The French colonisation of Cambodia initially ignored education, and placed it as a low priority until the late 1950s and 1960s. This meant that in the early to mid 1900s, there was little progress made in the field of education, and only 50-60,000 children were enrolled in primary school. However, once the country gained independence in 1953, the number of children enrolled in school rapidly increased and the country saw a dramatic reform in their education system as elementary and secondary schools were expanded to rural areas, whilst higher education institutions were established. However, the system was essentially wiped out by the Khmer Rouge, as all schools were destroyed and teachers were some of the first to be prosecuted and executed by Pol Pot. This meant that schools had to be built up from scratch again in the 1980s. The education system was completely redone in 1996 to form a formal education structure, which is formulated of 6 years of primary schooling and 6 years of secondary schooling. Education is provided free of charge to all children in both urban and rural parts of the country, whilst private education still exists at all levels, but is mostly available in Phnom Penh, and is run by foreign ethnicities.
Education now comprises roughly 11.1% of total government GDP, and the system seems to be functioning well, with youth literacy rates up around 85% and 88% for girls and boys under the age of 15. 95% of all children are also enrolled in primary school, up from less than 30% in the 1950s. However, whilst there has been lots of development and improvement in education, there are still many issues that need to be addressed. Firstly, schools are so crowded that often, more than 80 kids are squeezed into one class with one teacher, and as a result children only get half day schooling as the schools need a morning and afternoon session to cater for all the students. Despite there being a severe lack of teachers, the teachers are so poorly paid by the government that there is a lack of incentive to work and they often accept extra fees and bribes from students, resulting in some kids being inevitably left out.

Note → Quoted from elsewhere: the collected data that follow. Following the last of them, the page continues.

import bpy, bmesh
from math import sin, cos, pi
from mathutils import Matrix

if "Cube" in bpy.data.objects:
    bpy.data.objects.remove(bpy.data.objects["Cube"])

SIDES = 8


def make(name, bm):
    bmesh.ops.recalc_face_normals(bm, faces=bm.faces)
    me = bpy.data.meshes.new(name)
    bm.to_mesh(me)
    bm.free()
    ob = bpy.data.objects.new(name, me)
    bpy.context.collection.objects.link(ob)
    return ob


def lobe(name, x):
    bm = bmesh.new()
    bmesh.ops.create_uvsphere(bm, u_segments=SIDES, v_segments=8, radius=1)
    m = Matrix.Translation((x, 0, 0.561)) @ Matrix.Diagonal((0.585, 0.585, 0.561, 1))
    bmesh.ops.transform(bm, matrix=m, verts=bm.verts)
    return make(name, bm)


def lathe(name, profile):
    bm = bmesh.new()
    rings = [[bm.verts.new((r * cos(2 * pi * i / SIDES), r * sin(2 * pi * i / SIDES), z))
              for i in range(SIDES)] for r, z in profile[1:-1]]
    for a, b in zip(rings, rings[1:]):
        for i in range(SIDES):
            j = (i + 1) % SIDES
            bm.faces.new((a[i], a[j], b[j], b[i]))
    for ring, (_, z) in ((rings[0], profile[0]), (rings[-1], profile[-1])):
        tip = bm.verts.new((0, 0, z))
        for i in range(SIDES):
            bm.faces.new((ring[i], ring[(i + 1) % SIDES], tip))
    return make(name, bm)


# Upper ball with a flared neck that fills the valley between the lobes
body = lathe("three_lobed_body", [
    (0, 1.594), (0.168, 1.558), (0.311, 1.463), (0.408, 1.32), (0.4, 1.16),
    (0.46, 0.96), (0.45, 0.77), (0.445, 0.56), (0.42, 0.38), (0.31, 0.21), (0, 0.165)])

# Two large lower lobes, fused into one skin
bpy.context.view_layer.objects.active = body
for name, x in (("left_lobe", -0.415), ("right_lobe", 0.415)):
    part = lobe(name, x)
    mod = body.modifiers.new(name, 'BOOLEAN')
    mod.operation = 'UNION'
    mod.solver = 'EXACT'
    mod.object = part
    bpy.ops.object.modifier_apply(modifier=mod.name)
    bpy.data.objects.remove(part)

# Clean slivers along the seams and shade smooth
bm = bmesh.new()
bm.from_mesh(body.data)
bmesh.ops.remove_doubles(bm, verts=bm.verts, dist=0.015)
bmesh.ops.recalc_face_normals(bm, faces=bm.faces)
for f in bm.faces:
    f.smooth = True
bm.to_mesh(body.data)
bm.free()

In addition, secondary school enrollment is only around 50% as many rural teenagers prioritize working in the fields with their parents rather than going to school, thus preventing them from attending any higher education institutions.

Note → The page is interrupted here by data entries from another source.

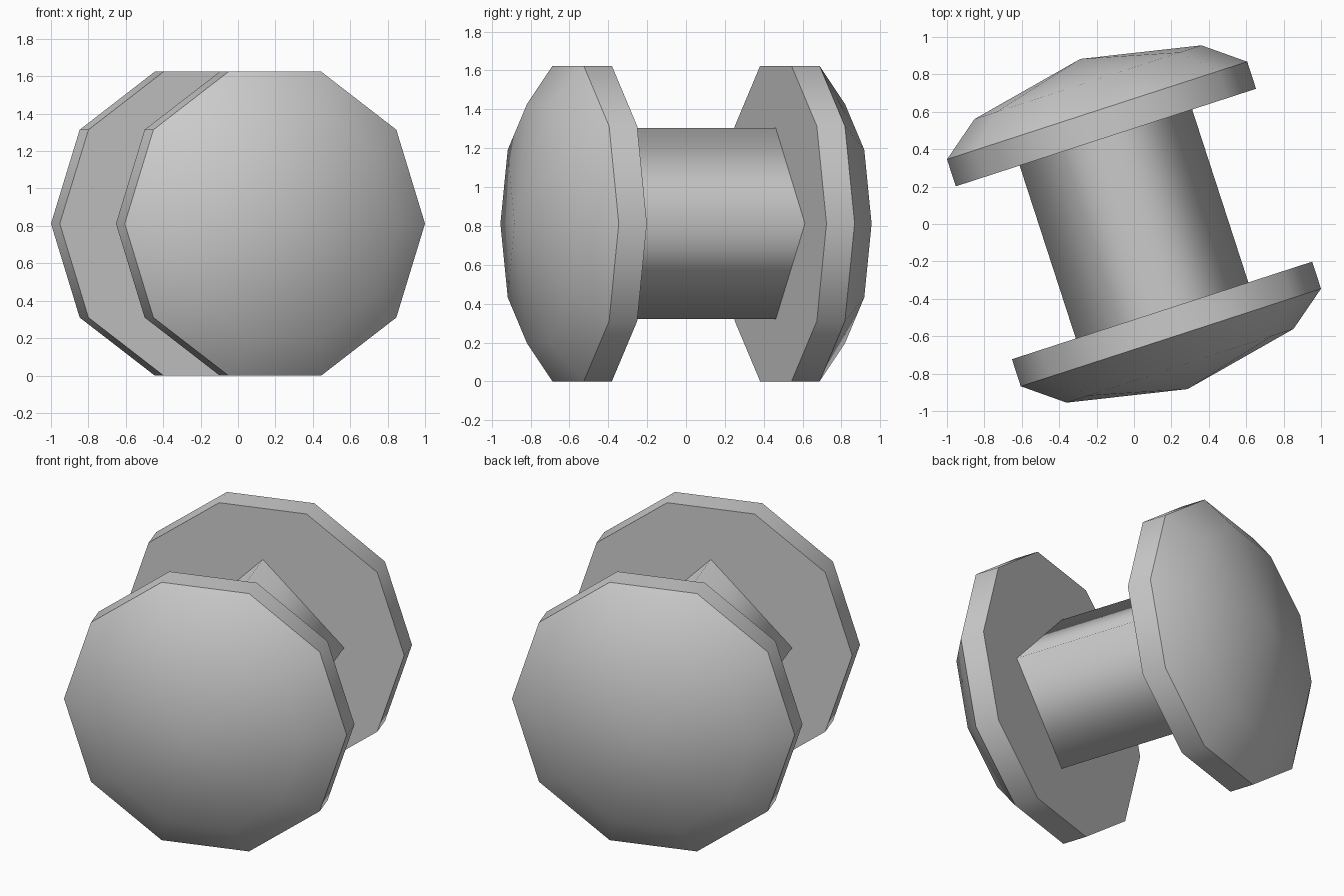
import bpy, bmesh, math
from mathutils import Matrix

cube = bpy.data.objects.get("Cube")
if cube:
    bpy.data.objects.remove(cube, do_unlink=True)

gray = bpy.data.materials.new("plain gray")
gray.use_nodes = True
gray.diffuse_color = (0.6, 0.6, 0.6, 1)
gray.node_tree.nodes["Principled BSDF"].inputs["Base Color"].default_value = (0.6, 0.6, 0.6, 1)

CENTRE_Z = 0.812
TURN = math.radians(18)      # the whole spool is turned about the vertical
STRETCH_Z = 1.012            # slightly taller than wide


def lathe(name, profile, sides, turn, sharp_angle):
    """Turn (radius, distance towards the front) points around the spool axis."""
    bm = bmesh.new()
    rings = []
    for radius, dist in profile:
        count = sides if radius > 0 else 1
        rings.append([bm.verts.new((radius * math.cos(math.tau * k / sides), -dist,
                                    radius * math.sin(math.tau * k / sides) * STRETCH_Z))
                      for k in range(count)])
    for a, b in zip(rings, rings[1:]):
        for k in range(sides):
            n = (k + 1) % sides
            if len(b) == 1:
                bm.faces.new((a[k], a[n], b[0]))
            else:
                bm.faces.new((a[k], a[n], b[n], b[k]))
    # Close the inner side of a domed piece
    if len(rings[-1]) == 1:
        bm.faces.new(rings[0])
    bmesh.ops.recalc_face_normals(bm, faces=bm.faces)
    bm.transform(Matrix.Translation((0, 0, CENTRE_Z)) @ Matrix.Rotation(turn, 4, 'Z'))
    mesh = bpy.data.meshes.new(name)
    bm.to_mesh(mesh)
    bm.free()
    mesh.materials.append(gray)
    mesh.shade_smooth()
    mesh.set_sharp_from_angle(angle=math.radians(sharp_angle))
    obj = bpy.data.objects.new(name, mesh)
    bpy.context.scene.collection.objects.link(obj)
    return obj


# Domed ten-sided end discs
disc = [(0.844, 0.486), (0.844, 0.638), (0.638, 0.797), (0, 0.928)]
lathe("front_disc", disc, 10, TURN, 45)
lathe("back_disc", disc, 10, TURN + math.pi, 45)

# Four-sided axle, softly shaded
lathe("axle", [(0.485, -0.487), (0.485, 0.487)], 4, TURN, 120)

In 2004, The Cambodian Microfinance Association was established in the capital city of Phnom Penh. The NGO aims to ensure the prosperity and sustainability of the microfinance sector in Cambodia and plays a vital role in creating local and international networks. They believe that Cambodian citizens should receive financial services through a sustainable system and in a timely fashion, and help microfinance operators to strength communication as well as linking up donors, creditors and investors. There are currently 45 CMA members including 39 licensed microfinance institutions and 6 NGO’s that have contributed to a gross loan portfolio of around 203 billion USD to almost 2 million accounts. The microfinance industry has developed greatly since the 1990s, when it was virtually non-existent, due to the commercialisation of Phnom Penh, as well as work by NGOs and increased funding from the government. Today, microfinance is available, even in the most rural parts of Cambodia and over 80% of clients live in rural areas whilst 81% of clients are women, who have since become more empowered since they’ve been able to borrow/repay their money.